BY NYRA Press Staff — Steve Asmussen, trainer of Epicenter (post 6, 7-5): “We’re extremely excited. With how well the Jim Dandy went and how well he’s done since – with the unfortunate defection of Charge It – it makes you realize how fortunate you are to get here healthy. Being good enough is hard, and then just getting there. I feel great about how he’s doing. I love the race that he ran over this racetrack, I like him at a mile and a quarter. Nothing but respect for some extremely good 3-year-olds, but I think we have the right one. I expected him to be the favorite, but I didn’t think about what the odds would be.
“I would have rather Early Voting [post 7] be to his inside simply because I think he’s the pace, and with Cyberknife drawing the one – he’s [Cyberknife] capable of pace. We just want a nice, clean trip.
“The Jim Dandy felt great to win, but the Travers is the goal.”
Brad Cox, trainer of Cyberknife (post 1, 7-2): “I’m good with it [post 1]. I’ve always said I’m more interested in how they come out as opposed to where they’re coming from. As long as he gets away from there well, I think we’ll be fine.”
Eric Reed, trainer of Rich Strike (post 2, 10-1):
“I wanted an inside post. Normally, we haven’t had an inside draw in any of our races, so we had to lose an extra two or three lengths dropping back and getting over to save ground around the first two turns. This way, we don’t have to lose that couple lengths and that could be the difference in this race.
“One of these days, he’ll leave the gate and show the speed he shows in the mornings. He’s done his works without any competition – no company. I did give him some company at Churchill and we sat him back a few lengths and he exploded when we asked him to go by. He’s a pretty good horse to work with. I think there’s a lot more speed in him and for whatever reason when he leaves the gate, he just doesn’t want to get out there running like he does in the morning.

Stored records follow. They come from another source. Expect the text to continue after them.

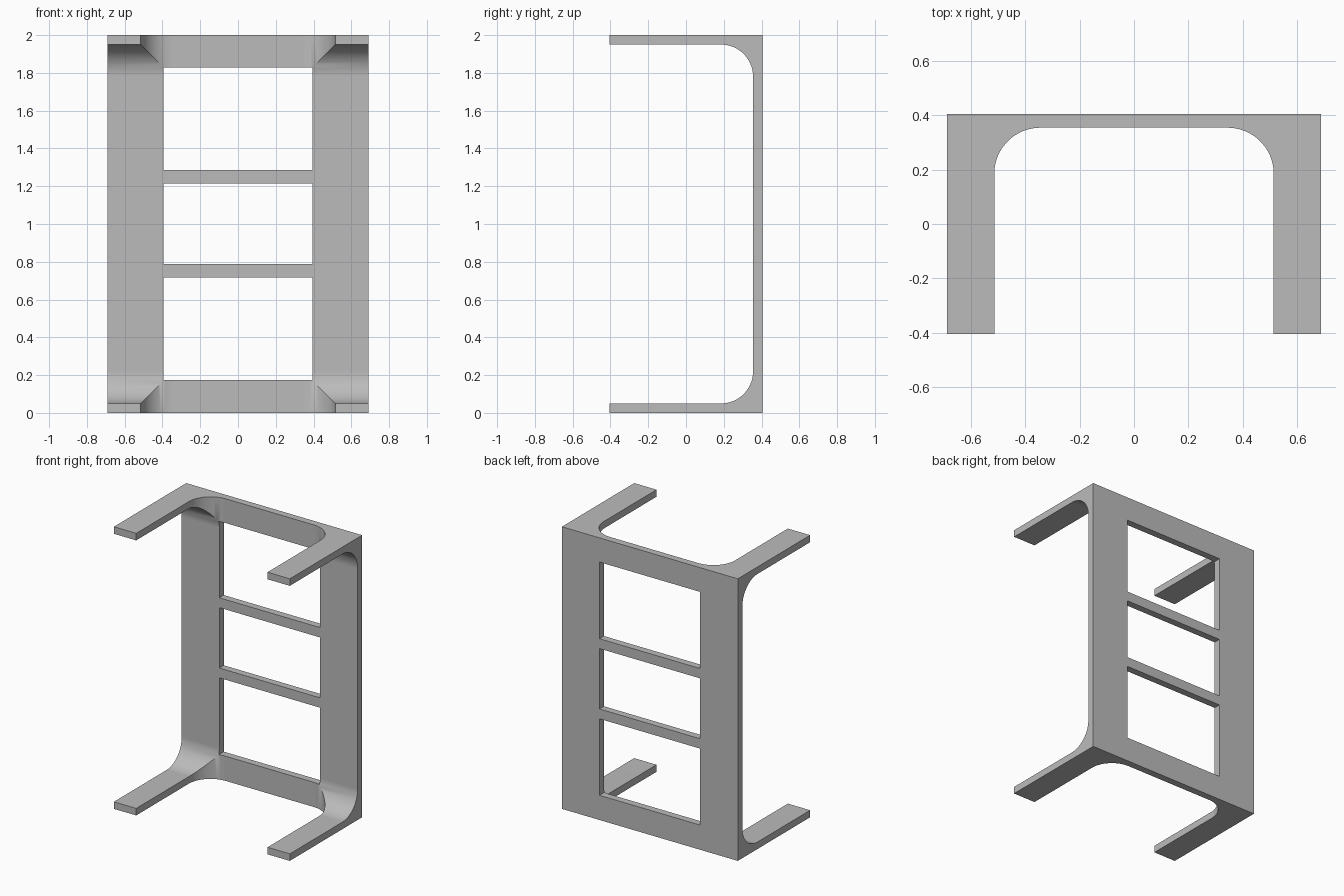
import bpy
import bmesh
from math import sin, cos, pi
from mathutils import Vector

default = bpy.data.objects.get("Cube")
if default:
    bpy.data.objects.remove(default, do_unlink=True)

HALF_W, HALF_D, HEIGHT = 0.69, 0.405, 2.0
THICK = 0.05          # plate thickness
ARM_X = 0.515         # inner edge of the arms
BACK_Y = HALF_D - THICK
RADIUS = 0.17         # inside fillet
STEPS = 20

grey = bpy.data.materials.new("plain_grey")
grey.use_nodes = True
colour = (0.5, 0.5, 0.5, 1)
grey.diffuse_color = colour
grey.node_tree.nodes["Principled BSDF"].inputs["Base Color"].default_value = colour


def prism(name, points, sweep):
    """Extrude a closed outline along a vector."""
    bm = bmesh.new()
    face = bm.faces.new([bm.verts.new(p) for p in points])
    extruded = bmesh.ops.extrude_face_region(bm, geom=[face])["geom"]
    verts = [g for g in extruded if isinstance(g, bmesh.types.BMVert)]
    bmesh.ops.translate(bm, verts=verts, vec=Vector(sweep))
    bmesh.ops.recalc_face_normals(bm, faces=bm.faces)
    mesh = bpy.data.meshes.new(name)
    bm.to_mesh(mesh)
    bm.free()
    mesh.materials.append(grey)
    obj = bpy.data.objects.new(name, mesh)
    bpy.context.collection.objects.link(obj)
    return obj


def channel(inner, outer, front, back):
    """Outline of a U with rounded inside corners, as (across, depth) pairs."""
    cx, cy = inner - RADIUS, BACK_Y - RADIUS
    arc = [(cx + RADIUS * cos(a), cy + RADIUS * sin(a))
           for a in (pi / 2 * i / STEPS for i in range(STEPS + 1))]
    half = [(outer, back), (outer, front), (inner, front)] + arc
    return half + [(-u, v) for u, v in reversed(half)]


def combine(target, tool, operation):
    """Apply a boolean and discard the tool."""
    mod = target.modifiers.new(operation.lower(), "BOOLEAN")
    mod.operation, mod.object, mod.solver = operation, tool, "EXACT"
    bpy.context.view_layer.objects.active = target
    bpy.ops.object.modifier_apply(modifier=mod.name)
    bpy.data.objects.remove(tool, do_unlink=True)


# Frame: the side channel crossed with the plan channel
mid = HEIGHT / 2
side = channel(mid - THICK, mid, -HALF_D, HALF_D)
frame = prism("rack_frame", [(-HALF_W, v, mid + u) for u, v in side],
              (2 * HALF_W, 0, 0))
plan = channel(ARM_X, HALF_W + 0.2, -HALF_D - 0.2, HALF_D + 0.2)
combine(frame, prism("plan_cutter", [(u, v, -0.2) for u, v in plan],
                     (0, 0, HEIGHT + 0.4)), "INTERSECT")

# Three openings, leaving two cross rungs
OPEN_X = 0.395
for low, high in ((0.175, 0.717), (0.787, 1.215), (1.285, 1.828)):
    outline = [(-OPEN_X, -0.6, low), (OPEN_X, -0.6, low),
               (OPEN_X, -0.6, high), (-OPEN_X, -0.6, high)]
    combine(frame, prism("opening_cutter", outline, (0, 1.2, 0)), "DIFFERENCE")

# Smooth fillets, crisp edges
bpy.ops.object.select_all(action="DESELECT")
frame.select_set(True)
bpy.context.view_layer.objects.active = frame
bpy.ops.object.shade_smooth_by_angle(angle=pi / 6)
weighted = frame.modifiers.new("weighted_normals", "WEIGHTED_NORMAL")
weighted.keep_sharp = True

If he’s inside and is already where he wants to be, he might show a little early speed, and if he does, I think he has a really good chance.

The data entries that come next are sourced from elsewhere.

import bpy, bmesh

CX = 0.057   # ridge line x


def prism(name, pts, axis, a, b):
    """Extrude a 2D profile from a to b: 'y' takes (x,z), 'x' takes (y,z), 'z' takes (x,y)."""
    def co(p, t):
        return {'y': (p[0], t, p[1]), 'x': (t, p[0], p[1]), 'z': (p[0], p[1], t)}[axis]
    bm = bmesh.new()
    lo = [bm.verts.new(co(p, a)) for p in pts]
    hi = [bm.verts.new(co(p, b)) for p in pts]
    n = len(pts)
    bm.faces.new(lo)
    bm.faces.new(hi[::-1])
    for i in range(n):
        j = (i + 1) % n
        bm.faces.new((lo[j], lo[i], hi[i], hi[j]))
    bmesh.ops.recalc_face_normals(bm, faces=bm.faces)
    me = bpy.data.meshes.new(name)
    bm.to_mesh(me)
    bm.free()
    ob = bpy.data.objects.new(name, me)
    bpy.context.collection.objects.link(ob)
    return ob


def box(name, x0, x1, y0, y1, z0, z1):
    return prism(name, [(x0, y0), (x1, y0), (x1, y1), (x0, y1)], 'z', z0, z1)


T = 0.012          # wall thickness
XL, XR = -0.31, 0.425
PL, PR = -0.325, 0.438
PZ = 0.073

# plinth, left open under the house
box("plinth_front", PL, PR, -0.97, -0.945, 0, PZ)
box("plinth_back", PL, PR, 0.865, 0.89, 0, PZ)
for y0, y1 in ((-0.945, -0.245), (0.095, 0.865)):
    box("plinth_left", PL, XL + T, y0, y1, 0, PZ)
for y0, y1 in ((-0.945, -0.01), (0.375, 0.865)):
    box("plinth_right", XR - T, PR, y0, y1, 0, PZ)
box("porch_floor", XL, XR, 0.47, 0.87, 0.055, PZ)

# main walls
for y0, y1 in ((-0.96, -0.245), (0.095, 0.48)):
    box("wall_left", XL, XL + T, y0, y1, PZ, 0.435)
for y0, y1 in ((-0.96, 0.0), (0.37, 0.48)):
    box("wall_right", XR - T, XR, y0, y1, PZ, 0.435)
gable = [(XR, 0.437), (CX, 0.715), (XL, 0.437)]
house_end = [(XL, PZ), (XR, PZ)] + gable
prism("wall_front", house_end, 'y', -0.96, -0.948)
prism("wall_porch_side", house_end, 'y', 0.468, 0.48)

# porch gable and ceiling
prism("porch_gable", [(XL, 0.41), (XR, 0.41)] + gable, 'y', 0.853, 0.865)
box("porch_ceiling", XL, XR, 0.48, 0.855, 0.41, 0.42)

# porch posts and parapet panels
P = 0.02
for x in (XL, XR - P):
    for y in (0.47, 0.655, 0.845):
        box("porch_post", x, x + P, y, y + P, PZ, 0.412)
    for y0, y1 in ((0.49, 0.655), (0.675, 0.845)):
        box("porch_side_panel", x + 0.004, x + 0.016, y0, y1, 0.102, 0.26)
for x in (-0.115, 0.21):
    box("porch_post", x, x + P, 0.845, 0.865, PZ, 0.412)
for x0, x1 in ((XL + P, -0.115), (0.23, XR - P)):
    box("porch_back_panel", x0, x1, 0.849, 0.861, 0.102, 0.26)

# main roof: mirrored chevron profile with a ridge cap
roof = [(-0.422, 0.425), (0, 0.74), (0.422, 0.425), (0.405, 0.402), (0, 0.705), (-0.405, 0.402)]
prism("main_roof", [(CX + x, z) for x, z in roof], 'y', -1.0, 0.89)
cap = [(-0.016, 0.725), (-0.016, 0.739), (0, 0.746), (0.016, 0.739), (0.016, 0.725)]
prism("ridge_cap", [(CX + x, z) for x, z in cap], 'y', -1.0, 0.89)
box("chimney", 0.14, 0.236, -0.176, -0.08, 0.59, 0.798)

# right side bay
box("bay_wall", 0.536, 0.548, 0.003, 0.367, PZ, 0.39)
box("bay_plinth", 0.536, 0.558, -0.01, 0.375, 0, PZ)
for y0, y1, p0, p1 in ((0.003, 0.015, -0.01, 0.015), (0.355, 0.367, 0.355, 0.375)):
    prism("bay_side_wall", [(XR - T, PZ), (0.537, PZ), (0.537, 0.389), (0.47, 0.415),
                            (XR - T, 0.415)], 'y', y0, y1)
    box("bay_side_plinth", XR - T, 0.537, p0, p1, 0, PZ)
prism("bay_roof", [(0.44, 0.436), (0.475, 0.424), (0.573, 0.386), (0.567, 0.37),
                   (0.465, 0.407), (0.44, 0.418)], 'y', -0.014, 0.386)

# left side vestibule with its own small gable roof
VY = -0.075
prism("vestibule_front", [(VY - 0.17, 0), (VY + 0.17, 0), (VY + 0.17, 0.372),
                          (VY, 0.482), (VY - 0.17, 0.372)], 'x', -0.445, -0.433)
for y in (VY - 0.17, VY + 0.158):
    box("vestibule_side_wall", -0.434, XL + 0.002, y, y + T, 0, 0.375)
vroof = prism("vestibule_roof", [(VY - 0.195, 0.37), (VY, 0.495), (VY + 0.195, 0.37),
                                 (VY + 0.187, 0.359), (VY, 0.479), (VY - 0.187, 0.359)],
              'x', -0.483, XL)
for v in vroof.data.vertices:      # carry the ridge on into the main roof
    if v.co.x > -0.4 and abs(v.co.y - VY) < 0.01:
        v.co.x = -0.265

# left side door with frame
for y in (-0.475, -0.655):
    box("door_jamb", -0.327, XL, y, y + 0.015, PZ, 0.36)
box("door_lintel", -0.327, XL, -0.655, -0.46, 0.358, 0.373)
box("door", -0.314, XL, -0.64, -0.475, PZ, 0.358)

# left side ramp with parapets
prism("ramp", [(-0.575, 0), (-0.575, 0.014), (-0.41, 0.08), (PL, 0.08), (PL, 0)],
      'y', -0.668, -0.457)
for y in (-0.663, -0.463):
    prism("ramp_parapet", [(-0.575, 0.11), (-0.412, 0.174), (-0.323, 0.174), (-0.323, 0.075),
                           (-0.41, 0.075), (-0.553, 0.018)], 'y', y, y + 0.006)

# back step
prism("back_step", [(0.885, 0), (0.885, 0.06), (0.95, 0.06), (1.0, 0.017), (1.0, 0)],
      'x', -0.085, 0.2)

“I think I kind of messed up the Belmont with my instructions and I don’t think he cared for the track. He trained good there but he worked so much harder than he normally does to do what he does so easily everywhere else.
“When he got here [to Saratoga] my big concern was the track and he took to it. He’s really done things very easily. His work the other day, I asked Gabriel [Lagunes, exercise rider], who is always on the money, for 49 or 50 and 1:02 and that would make me tickled to death. He went in 46 and 59 but he did it so easy. He skipped across the track. Now, we just have to get a trip and see if he can do what he did all year and that’s finish strong.”
Kelly Von Hemel, trainer of Ain’t Life Grand (post 3, 20-1): “We weren’t really concerned [with the post]. I didn’t want to be on the rail or anything like that, so post 3 is just fine.
“He’s settled in really well. He’s trained well over the track, he’s keeping his weight good, his energy level is really good. Everything’s been great. He’s trained great and like I said he’s carrying his weight well and he’s very happy right now, so everything’s been good.” On his most recent breeze: “We know the track was playing fast that day but usually he’s not a horse that works like that, so I think it was a good sign for him. He did it easily. He was very comfortable doing it and he came back great. I think it shows us that he’s peaking at the right time and we just want to see if he can fit in with these kind of 3-year-olds because it’s the best of the best and let’s take a shot.”
On getting the 10 furlongs: “A mile-and-a-quarter, really to be honest, that’s one of the reasons we wanted to try this because I think he can run that far. We don’t know what quality, but he is a mile-and-an-eighth, mile-and-a-quarter horse for sure.”